Education, State and Local Government, Virtualization

A New Building for a Virtual Library

Video is an important part of any modern learning experience. In 2016, 98% of organizations are predicted to use video as a part of their digital learning strategy. But eLearning companies are not the only ones using video to teach – libraries across the country offer video training classes, hubs for patrons to watch educational videos, access the Internet, and more. In Lewiston, Idaho, the case is no different, as visitors to Lewiston’s central library use the computer workstations available to stream large amounts of video daily. In 2014, Lewiston erected a new library that offered the city’s IT team an opportunity for better video streaming for their customers.

The new library needed a modern computing infrastructure to go with the building. In the existing library, computers were giving library patrons unreliable experiences and required excessive amounts of the staff’s time to resolve various issues. To increase visitor satisfaction and lower total cost of ownership of these devices, Lewiston’s IT team set out to evaluate options that would not only satisfy library computing requirements, but could be deployed within IT and on city employee’s desktops. Among their key concerns were budget, performance, and the ability to manage the devices remotely. The city budget made cost efficiency a factor, while acceptable performance for streamed video and user satisfaction for Internet based applications for both library and city employees remained a key priority. Even more, the city’s IT team supports the library as well as 15 other government sites throughout the region, including first responders like police and fire departments. This made ease of management and minimization of on-site technical support critical.

To meet all their needs, the Lewiston team chose virtual desktop infrastructure (VDI) via Teradici PCoIP zero clients and the Teradici PCoIP Hardware Accelerator. Since library patrons want to stream high-definition videos and access other content that can overload traditional VDI server sessions, the team supplemented their Teradici PCoIP Zero Clients with the Teradici PCoIP Hardware Accelerator solution as a means for cost-effectively meeting performance goals. Working in tandem, even with video-intensive activity, performance remains high and latency is minimal on the clients. With their success with the implementation of the Hardware Accelerators in the VDI hosts, the library director plans to expand video services to on-demand video training classes.

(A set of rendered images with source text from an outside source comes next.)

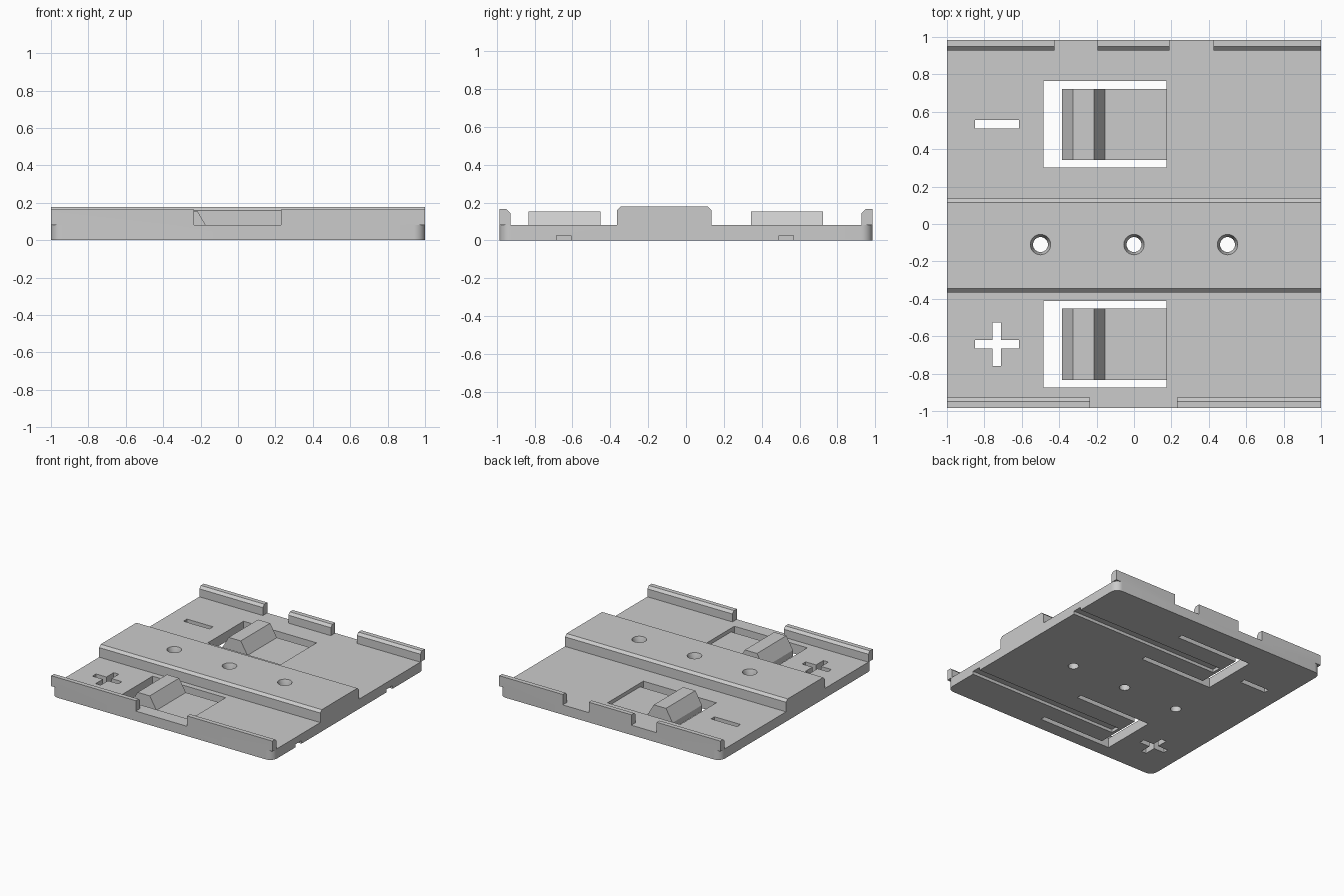
import bpy, bmesh, math
from mathutils import Vector

cube = bpy.data.objects.get("Cube")
if cube:
    bpy.data.objects.remove(cube, do_unlink=True)

grey = bpy.data.materials.new("light grey plastic")
grey.use_nodes = True
COLOUR = (0.6, 0.6, 0.6, 1)
grey.diffuse_color = COLOUR
grey.node_tree.nodes["Principled BSDF"].inputs["Base Color"].default_value = COLOUR


def make_object(name, bm):
    bmesh.ops.recalc_face_normals(bm, faces=bm.faces)
    mesh = bpy.data.meshes.new(name)
    bm.to_mesh(mesh)
    bm.free()
    mesh.materials.append(grey)
    obj = bpy.data.objects.new(name, mesh)
    bpy.context.collection.objects.link(obj)
    return obj


def prism(name, points, axis, start, end):
    """Extrude a 2D outline along one axis."""
    place = {"x": lambda p, d: (d, p[0], p[1]),
             "y": lambda p, d: (p[0], d, p[1]),
             "z": lambda p, d: (p[0], p[1], d)}[axis]
    bm = bmesh.new()
    face = bm.faces.new([bm.verts.new(place(p, start)) for p in points])
    result = bmesh.ops.extrude_face_region(bm, geom=[face])
    shift = Vector(place((0, 0), end - start))
    verts = [g for g in result["geom"] if isinstance(g, bmesh.types.BMVert)]
    bmesh.ops.translate(bm, verts=verts, vec=shift)
    return make_object(name, bm)


def box(name, x0, x1, y0, y1, z0, z1):
    return prism(name, [(x0, y0), (x1, y0), (x1, y1), (x0, y1)], "z", z0, z1)


def cone(name, x, y, r0, r1, z0, z1):
    bm = bmesh.new()
    bmesh.ops.create_cone(bm, cap_ends=True, segments=32, radius1=r0, radius2=r1, depth=z1 - z0)
    bmesh.ops.translate(bm, verts=bm.verts, vec=(x, y, (z0 + z1) / 2))
    return make_object(name, bm)


def cut(target, cutter):
    cutter.hide_render = True
    mod = target.modifiers.new("cut", "BOOLEAN")
    mod.operation = "DIFFERENCE"
    mod.solver = "EXACT"
    mod.object = cutter
    with bpy.context.temp_override(object=target, active_object=target):
        bpy.ops.object.modifier_apply(modifier=mod.name)
    bpy.data.objects.remove(cutter, do_unlink=True)


# Main dimensions
EDGE, FLOOR, RAIL, RIDGE = 0.985, 0.08, 0.165, 0.178
LIP, CH, RADIUS = 0.928, 0.02, 0.06
TAB_FLOOR = 0.05

# Plate with chamfered edge rails and a centre ridge, as one cross-section
profile = [(-EDGE, 0), (EDGE, 0), (EDGE, RAIL), (LIP + CH, RAIL), (LIP, RAIL - CH), (LIP, FLOOR),
           (0.135, FLOOR), (0.135, RIDGE - CH), (0.135 - CH, RIDGE),
           (-0.365 + CH, RIDGE), (-0.365, RIDGE - CH), (-0.365, FLOOR),
           (-LIP, FLOOR), (-LIP, RAIL - CH), (-LIP - CH, RAIL), (-EDGE, RAIL)]
plate = prism("base_plate", profile, "x", -1, 1)

# Gaps in the rails
for x0, x1, side in [(-0.235, 0.23, -1), (-0.425, -0.195, 1), (0.19, 0.425, 1)]:
    y0, y1 = sorted((side * 0.9, side * 1.1))
    cut(plate, box("rail_gap", x0, x1, y0, y1, FLOOR, 0.3))

# Rounded lower corners beneath the square rail ends
for sx in (-1, 1):
    for sy in (-1, 1):
        cx, cy = 1 - RADIUS, EDGE - RADIUS
        arc = [(sx * (cx + RADIUS * math.cos(a)), sy * (cy + RADIUS * math.sin(a)))
               for a in (math.pi / 2 * i / 10 for i in range(11))]
        outer = [(sx * cx, sy * 1.1), (sx * 1.1, sy * 1.1), (sx * 1.1, sy * cy)]
        cut(plate, prism("corner_cutter", arc + outer, "z", -0.1, FLOOR))

# Spring tabs: U-shaped slot, lowered tab floor, groove below and a wedge on top
for yc in (0.533, -0.643):
    x0, x1, tip, wide, half = -0.485, 0.175, -0.385, 0.232, 0.19
    slot = [(x1, yc - wide), (x0, yc - wide), (x0, yc + wide), (x1, yc + wide),
            (x1, yc + half), (tip, yc + half), (tip, yc - half), (x1, yc - half)]
    cut(plate, box("tab_recess", x0, x1, yc - wide, yc + wide, TAB_FLOOR, 0.12))
    cut(plate, prism("tab_slot", slot, "z", -0.1, 0.12))
    cut(plate, box("bottom_groove", -0.36, 1.1, yc - 0.042, yc + 0.036, -0.1, 0.025))
    wedge = [(tip, TAB_FLOOR), (-0.325, 0.152), (-0.215, 0.152), (-0.155, TAB_FLOOR)]
    prism("back_tab_wedge" if yc > 0 else "front_tab_wedge", wedge, "y", yc - half, yc + half)

# Minus and plus shaped cut-outs
cut(plate, box("minus_cutter", -0.85, -0.615, 0.51, 0.555, -0.1, 0.2))
cx, cy, a, b = -0.733, -0.643, 0.117, 0.023
plus = [(cx + u, cy + v) for u, v in
        [(a, -b), (a, b), (b, b), (b, a), (-b, a), (-b, b),
         (-a, b), (-a, -b), (-b, -b), (-b, -a), (b, -a), (b, -b)]]
cut(plate, prism("plus_cutter", plus, "z", -0.1, 0.2))

# Countersunk screw holes along the ridge
for x in (-0.5, 0, 0.5):
    cut(plate, cone("hole_cutter", x, -0.11, 0.04, 0.04, -0.1, 0.3))
    cut(plate, cone("countersink_cutter", x, -0.11, 0.04, 0.055, 0.13, RIDGE + 0.001))

# Smooth the round surfaces, keep edges sharp
bpy.ops.object.select_all(action="DESELECT")
plate.select_set(True)
bpy.context.view_layer.objects.active = plate
bpy.ops.object.shade_smooth_by_angle(angle=math.radians(30))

In just one week, 40 zero clients and virtual desktops were successfully deployed for the building’s grand opening. It saves the IT team from on-site trips since new endpoints can be managed with the Teradici Management Console. Even more, the zero clients offer Lewiston a long-term solution – they plan to get a 10-year lifespan out of the new desktops. And as the popularity of video continues to grow, the team can feel confident that library patrons will continue to have excellent end-user experiences with PCoIP Hardware Accelerators.

By implementing zero clients in the city’s library network as well as other departments, such as first responder’s offices, the office of the Attorney General, and more, the Lewiston IT department is able to control the workspaces remotely while also going green. Teradici PCoIP Zero Clients are helping the city to go green – they use less power than traditional PCs, are silent, and do not heat up the buildings as much in the summer, reducing air conditioning bills.

As Lewiston continues to move forward with VDI, the IT team continues to discover more business and technical improvements. To read more about how Lewiston implemented VDI and zero clients in their library, download the full case study here. And to find out more about Teradici PCoIP technology, click here.

Related Articles